_EXERCISE DIRECTIONS_
Read the listing and extract each line that includes the word "bmesh".

_INFORMATION PROVIDED_
=== Section Start ===

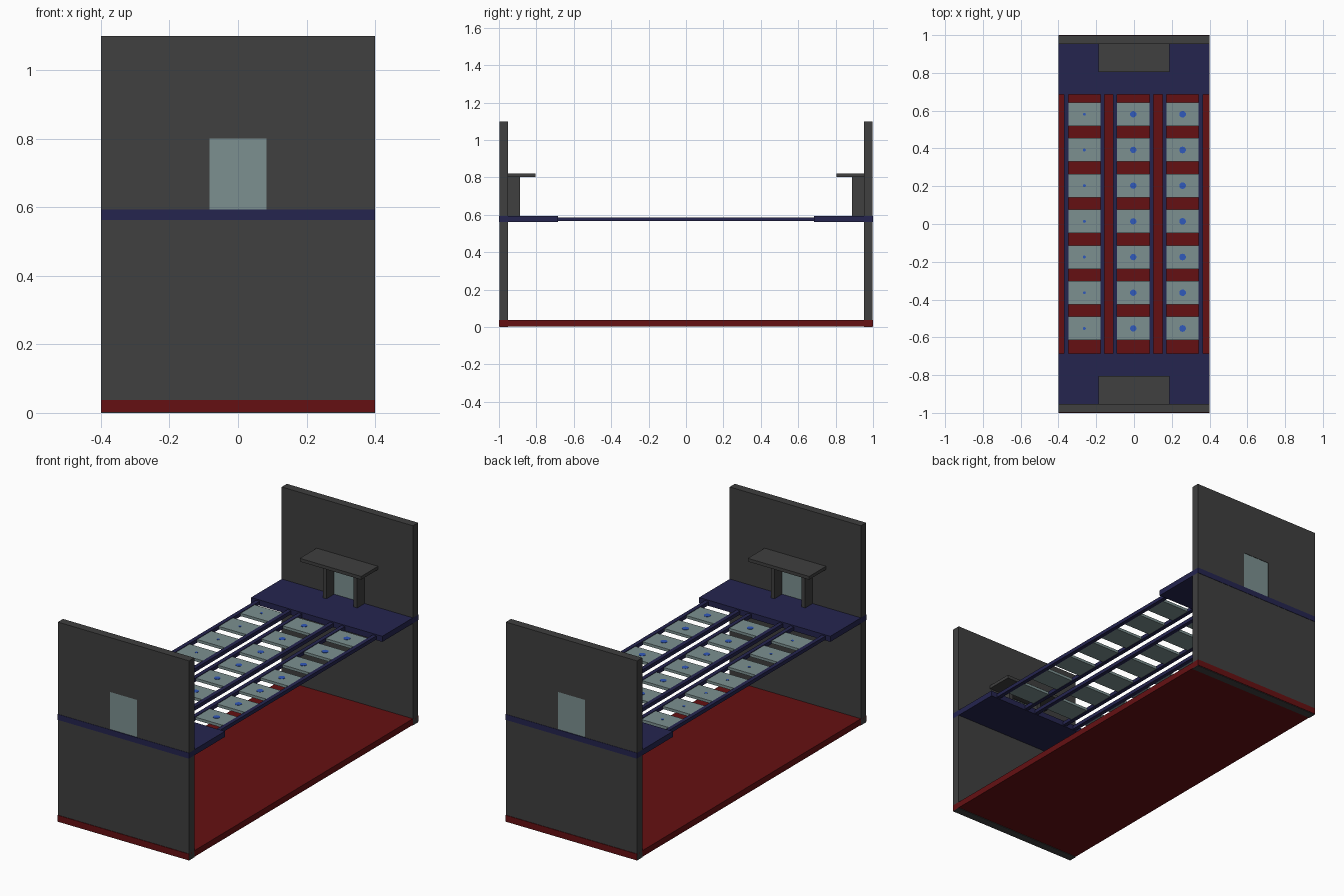
import bpy, bmesh

if "Cube" in bpy.data.objects:
    bpy.data.objects.remove(bpy.data.objects["Cube"])


def material(name, rgb):
    m = bpy.data.materials.new(name)
    m.diffuse_color = (*rgb, 1)
    m.use_nodes = True
    m.node_tree.nodes["Principled BSDF"].inputs["Base Color"].default_value = m.diffuse_color
    return m


GREY = material("dark_grey", (0.05, 0.05, 0.05))
BLUE = material("navy_blue", (0.018, 0.018, 0.078))
RED = material("deep_red", (0.13, 0.005, 0.006))
GLASS = material("pale_glass", (0.20, 0.28, 0.28))
LAMP = material("bright_blue", (0.03, 0.10, 0.50))


def finish(name, bm, mat):
    me = bpy.data.meshes.new(name)
    bm.to_mesh(me)
    bm.free()
    me.materials.append(mat)
    ob = bpy.data.objects.new(name, me)
    bpy.context.collection.objects.link(ob)
    return ob


def box(name, x0, x1, y0, y1, z0, z1, mat):
    bm = bmesh.new()
    bmesh.ops.create_cube(bm, size=1)
    for v in bm.verts:
        v.co.x = x0 if v.co.x < 0 else x1
        v.co.y = y0 if v.co.y < 0 else y1
        v.co.z = z0 if v.co.z < 0 else z1
    return finish(name, bm, mat)


# Ground floor slab
box("floor", -0.4, 0.4, -1.0, 1.0, 0.003, 0.037, RED)

# Both ends: wall in pieces around the doorway, platform, porch
for side, s in (("front", -1), ("back", 1)):
    def end(name, x0, x1, ya, yb, z0, z1, mat):
        box(f"{side}_{name}", x0, x1, min(s * ya, s * yb), max(s * ya, s * yb), z0, z1, mat)
    end("lower_wall", -0.4, 0.4, 0.952, 0.997, 0, 0.562, GREY)
    end("platform", -0.4, 0.4, 0.685, 0.999, 0.562, 0.593, BLUE)
    end("wall_left", -0.4, -0.083, 0.952, 0.997, 0.593, 1.1, GREY)
    end("wall_right", 0.083, 0.4, 0.952, 0.997, 0.593, 1.1, GREY)
    end("wall_above_door", -0.083, 0.083, 0.952, 0.997, 0.8, 1.1, GREY)
    end("door", -0.083, 0.083, 0.955, 0.995, 0.593, 0.8, GLASS)
    for post, p in (("left", -1), ("right", 1)):
        end(f"porch_post_{post}", min(p * 0.083, p * 0.105), max(p * 0.083, p * 0.105),
            0.888, 0.952, 0.593, 0.802, GREY)
    end("porch_roof", -0.187, 0.187, 0.805, 0.952, 0.802, 0.82, GREY)

# Bridges: three pairs of rails carrying stepping panels
for i, cx in enumerate((-0.263, -0.004, 0.257)):
    for edge, p in (("left", -1), ("right", 1)):
        rx = cx + p * 0.096
        box(f"bridge_{i + 1}_{edge}_rail", rx - 0.011, rx + 0.011, -0.687, 0.685, 0.566, 0.586, BLUE)
    for j in range(7):
        cy = 0.581 - 0.189 * j
        box(f"bridge_{i + 1}_panel_{j + 1}", cx - 0.086, cx + 0.086, cy - 0.062, cy + 0.062,
            0.568, 0.583, GLASS)
        # Small light marker on each panel
        bm = bmesh.new()
        r = (0.008, 0.017, 0.018)[i]
        bmesh.ops.create_cone(bm, cap_ends=True, segments=10, radius1=r, radius2=r, depth=0.002)
        bmesh.ops.translate(bm, verts=bm.verts, vec=(cx, cy, 0.5835))
        finish(f"bridge_{i + 1}_light_{j + 1}", bm, LAMP)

=== Section End ===

_REPLY TO THE TASK_
import bpy, bmesh
    bm = bmesh.new()
    bmesh.ops.create_cube(bm, size=1)
        bm = bmesh.new()
        bmesh.ops.create_cone(bm, cap_ends=True, segments=10, radius1=r, radius2=r, depth=0.002)
        bmesh.ops.translate(bm, verts=bm.verts, vec=(cx, cy, 0.5835))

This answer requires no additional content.